══ Data extract

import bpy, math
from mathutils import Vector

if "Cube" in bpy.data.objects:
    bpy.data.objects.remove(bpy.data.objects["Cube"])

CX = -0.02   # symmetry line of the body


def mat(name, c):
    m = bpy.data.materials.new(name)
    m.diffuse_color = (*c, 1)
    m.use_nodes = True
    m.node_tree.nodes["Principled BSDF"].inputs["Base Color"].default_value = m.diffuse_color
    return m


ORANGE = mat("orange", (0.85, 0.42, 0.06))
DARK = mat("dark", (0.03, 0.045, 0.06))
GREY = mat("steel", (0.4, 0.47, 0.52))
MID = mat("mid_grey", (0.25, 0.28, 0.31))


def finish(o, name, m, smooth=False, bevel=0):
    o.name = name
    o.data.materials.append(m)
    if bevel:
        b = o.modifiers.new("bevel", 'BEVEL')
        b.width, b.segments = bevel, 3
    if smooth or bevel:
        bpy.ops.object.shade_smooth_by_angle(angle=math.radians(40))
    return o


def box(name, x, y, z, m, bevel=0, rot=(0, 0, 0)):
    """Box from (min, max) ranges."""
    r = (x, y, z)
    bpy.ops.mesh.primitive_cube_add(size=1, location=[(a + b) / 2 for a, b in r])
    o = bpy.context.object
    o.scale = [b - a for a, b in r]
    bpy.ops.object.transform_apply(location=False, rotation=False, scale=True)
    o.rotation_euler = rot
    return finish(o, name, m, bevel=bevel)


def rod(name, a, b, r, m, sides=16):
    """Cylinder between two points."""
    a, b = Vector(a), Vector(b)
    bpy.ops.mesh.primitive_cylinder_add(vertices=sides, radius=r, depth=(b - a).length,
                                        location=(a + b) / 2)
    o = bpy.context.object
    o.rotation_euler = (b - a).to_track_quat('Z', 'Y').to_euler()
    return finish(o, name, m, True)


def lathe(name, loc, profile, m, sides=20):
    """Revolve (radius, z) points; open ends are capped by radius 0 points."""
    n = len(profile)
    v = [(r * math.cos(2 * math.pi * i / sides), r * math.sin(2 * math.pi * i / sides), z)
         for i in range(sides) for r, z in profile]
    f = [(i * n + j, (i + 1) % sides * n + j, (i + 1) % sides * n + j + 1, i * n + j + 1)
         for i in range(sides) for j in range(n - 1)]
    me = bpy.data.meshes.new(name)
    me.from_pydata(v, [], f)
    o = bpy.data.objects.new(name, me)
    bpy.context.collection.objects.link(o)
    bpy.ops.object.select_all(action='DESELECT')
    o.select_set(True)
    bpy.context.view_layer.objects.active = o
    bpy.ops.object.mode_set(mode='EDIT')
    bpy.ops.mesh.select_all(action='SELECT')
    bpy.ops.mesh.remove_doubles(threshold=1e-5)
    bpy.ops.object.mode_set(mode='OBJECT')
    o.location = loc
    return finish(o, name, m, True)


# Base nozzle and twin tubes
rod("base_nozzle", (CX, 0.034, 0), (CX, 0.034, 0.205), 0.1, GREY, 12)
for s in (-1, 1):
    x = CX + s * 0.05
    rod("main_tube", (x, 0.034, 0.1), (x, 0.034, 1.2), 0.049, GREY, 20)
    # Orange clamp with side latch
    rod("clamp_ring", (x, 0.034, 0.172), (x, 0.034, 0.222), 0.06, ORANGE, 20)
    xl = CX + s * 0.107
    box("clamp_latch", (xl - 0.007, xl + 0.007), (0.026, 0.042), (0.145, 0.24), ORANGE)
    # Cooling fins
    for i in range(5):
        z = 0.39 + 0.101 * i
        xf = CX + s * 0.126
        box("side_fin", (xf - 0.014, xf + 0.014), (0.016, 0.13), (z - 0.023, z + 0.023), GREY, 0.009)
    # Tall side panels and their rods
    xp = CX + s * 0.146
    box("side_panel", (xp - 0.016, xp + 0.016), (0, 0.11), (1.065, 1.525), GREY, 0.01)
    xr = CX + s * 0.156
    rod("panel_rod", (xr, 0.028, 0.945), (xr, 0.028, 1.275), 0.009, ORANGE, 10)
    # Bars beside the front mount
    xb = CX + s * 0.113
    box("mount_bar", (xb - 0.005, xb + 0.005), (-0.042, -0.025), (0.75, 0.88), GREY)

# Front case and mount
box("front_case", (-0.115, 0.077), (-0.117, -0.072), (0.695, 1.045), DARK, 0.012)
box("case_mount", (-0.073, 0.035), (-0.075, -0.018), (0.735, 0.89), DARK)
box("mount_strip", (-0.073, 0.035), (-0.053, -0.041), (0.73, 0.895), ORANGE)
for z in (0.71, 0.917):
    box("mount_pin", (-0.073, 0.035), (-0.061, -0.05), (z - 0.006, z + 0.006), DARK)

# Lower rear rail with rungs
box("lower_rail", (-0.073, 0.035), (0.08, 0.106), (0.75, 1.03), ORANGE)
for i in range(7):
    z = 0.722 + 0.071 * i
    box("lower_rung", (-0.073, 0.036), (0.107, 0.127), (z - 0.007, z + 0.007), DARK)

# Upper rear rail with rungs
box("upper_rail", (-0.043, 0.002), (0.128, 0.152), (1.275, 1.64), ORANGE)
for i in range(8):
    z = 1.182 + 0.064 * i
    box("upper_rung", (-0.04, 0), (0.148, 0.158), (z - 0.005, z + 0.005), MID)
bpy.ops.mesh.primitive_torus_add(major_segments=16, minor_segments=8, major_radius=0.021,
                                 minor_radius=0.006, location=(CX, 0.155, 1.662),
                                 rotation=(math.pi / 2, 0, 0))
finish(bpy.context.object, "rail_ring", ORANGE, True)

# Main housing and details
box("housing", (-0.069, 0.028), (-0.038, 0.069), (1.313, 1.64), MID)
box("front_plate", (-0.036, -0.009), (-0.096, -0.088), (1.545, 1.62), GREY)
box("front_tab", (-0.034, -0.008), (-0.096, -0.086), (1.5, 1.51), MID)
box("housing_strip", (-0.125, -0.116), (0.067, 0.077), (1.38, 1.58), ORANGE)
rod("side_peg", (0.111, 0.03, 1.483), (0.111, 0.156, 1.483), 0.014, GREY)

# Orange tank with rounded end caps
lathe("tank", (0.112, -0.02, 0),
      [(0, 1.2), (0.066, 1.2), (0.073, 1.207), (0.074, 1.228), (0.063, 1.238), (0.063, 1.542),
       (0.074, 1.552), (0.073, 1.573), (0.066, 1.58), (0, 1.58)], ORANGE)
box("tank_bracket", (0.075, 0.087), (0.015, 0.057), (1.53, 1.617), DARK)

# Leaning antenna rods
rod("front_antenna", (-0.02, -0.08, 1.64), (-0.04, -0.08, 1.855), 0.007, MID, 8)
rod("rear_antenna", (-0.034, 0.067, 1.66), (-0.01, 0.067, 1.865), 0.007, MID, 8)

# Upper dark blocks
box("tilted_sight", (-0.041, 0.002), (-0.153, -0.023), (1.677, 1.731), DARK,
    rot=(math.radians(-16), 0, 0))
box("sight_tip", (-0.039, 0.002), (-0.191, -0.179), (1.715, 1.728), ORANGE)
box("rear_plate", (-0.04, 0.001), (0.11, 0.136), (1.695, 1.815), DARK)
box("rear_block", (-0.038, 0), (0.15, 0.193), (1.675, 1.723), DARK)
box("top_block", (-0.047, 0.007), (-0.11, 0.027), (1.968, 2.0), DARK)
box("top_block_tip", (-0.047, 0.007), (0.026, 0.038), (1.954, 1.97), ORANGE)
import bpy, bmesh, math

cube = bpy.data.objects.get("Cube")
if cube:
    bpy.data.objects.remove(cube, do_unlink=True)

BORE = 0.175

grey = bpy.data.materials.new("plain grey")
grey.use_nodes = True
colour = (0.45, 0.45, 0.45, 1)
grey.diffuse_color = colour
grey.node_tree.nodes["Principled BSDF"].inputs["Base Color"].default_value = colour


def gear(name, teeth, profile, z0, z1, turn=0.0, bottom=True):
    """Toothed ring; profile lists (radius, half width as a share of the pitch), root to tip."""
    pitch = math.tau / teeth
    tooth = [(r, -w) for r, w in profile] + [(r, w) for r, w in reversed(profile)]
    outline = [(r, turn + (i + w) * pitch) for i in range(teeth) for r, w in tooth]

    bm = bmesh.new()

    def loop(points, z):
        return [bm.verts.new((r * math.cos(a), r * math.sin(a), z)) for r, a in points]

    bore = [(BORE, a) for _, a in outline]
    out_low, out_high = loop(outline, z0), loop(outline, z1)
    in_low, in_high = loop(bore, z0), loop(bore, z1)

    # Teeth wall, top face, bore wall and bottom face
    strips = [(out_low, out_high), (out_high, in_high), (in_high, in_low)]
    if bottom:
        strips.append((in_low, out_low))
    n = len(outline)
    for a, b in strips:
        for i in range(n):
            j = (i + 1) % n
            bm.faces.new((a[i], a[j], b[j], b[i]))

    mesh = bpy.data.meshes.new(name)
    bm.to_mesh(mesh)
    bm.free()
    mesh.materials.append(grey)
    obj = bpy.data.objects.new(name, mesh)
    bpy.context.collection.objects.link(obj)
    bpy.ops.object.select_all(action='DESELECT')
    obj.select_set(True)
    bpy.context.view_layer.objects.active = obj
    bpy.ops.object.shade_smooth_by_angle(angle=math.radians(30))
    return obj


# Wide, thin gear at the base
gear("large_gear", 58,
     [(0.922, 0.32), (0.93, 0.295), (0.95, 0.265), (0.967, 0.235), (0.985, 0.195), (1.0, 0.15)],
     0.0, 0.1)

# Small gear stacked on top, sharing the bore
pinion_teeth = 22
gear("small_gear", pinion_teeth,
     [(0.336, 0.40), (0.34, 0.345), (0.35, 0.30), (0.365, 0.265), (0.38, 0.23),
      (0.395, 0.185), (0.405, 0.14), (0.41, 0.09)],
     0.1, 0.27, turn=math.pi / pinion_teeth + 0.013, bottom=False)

════

Using the entries above, repeat only the lines from the one containing "# Orange clamp with side latch" through the one containing "(0.73, 0.895), ORANGE)", end lines included.

    # Orange clamp with side latch
    rod("clamp_ring", (x, 0.034, 0.172), (x, 0.034, 0.222), 0.06, ORANGE, 20)
    xl = CX + s * 0.107
    box("clamp_latch", (xl - 0.007, xl + 0.007), (0.026, 0.042), (0.145, 0.24), ORANGE)
    # Cooling fins
    for i in range(5):
        z = 0.39 + 0.101 * i
        xf = CX + s * 0.126
        box("side_fin", (xf - 0.014, xf + 0.014), (0.016, 0.13), (z - 0.023, z + 0.023), GREY, 0.009)
    # Tall side panels and their rods
    xp = CX + s * 0.146
    box("side_panel", (xp - 0.016, xp + 0.016), (0, 0.11), (1.065, 1.525), GREY, 0.01)
    xr = CX + s * 0.156
    rod("panel_rod", (xr, 0.028, 0.945), (xr, 0.028, 1.275), 0.009, ORANGE, 10)
    # Bars beside the front mount
    xb = CX + s * 0.113
    box("mount_bar", (xb - 0.005, xb + 0.005), (-0.042, -0.025), (0.75, 0.88), GREY)

# Front case and mount
box("front_case", (-0.115, 0.077), (-0.117, -0.072), (0.695, 1.045), DARK, 0.012)
box("case_mount", (-0.073, 0.035), (-0.075, -0.018), (0.735, 0.89), DARK)
box("mount_strip", (-0.073, 0.035), (-0.053, -0.041), (0.73, 0.895), ORANGE)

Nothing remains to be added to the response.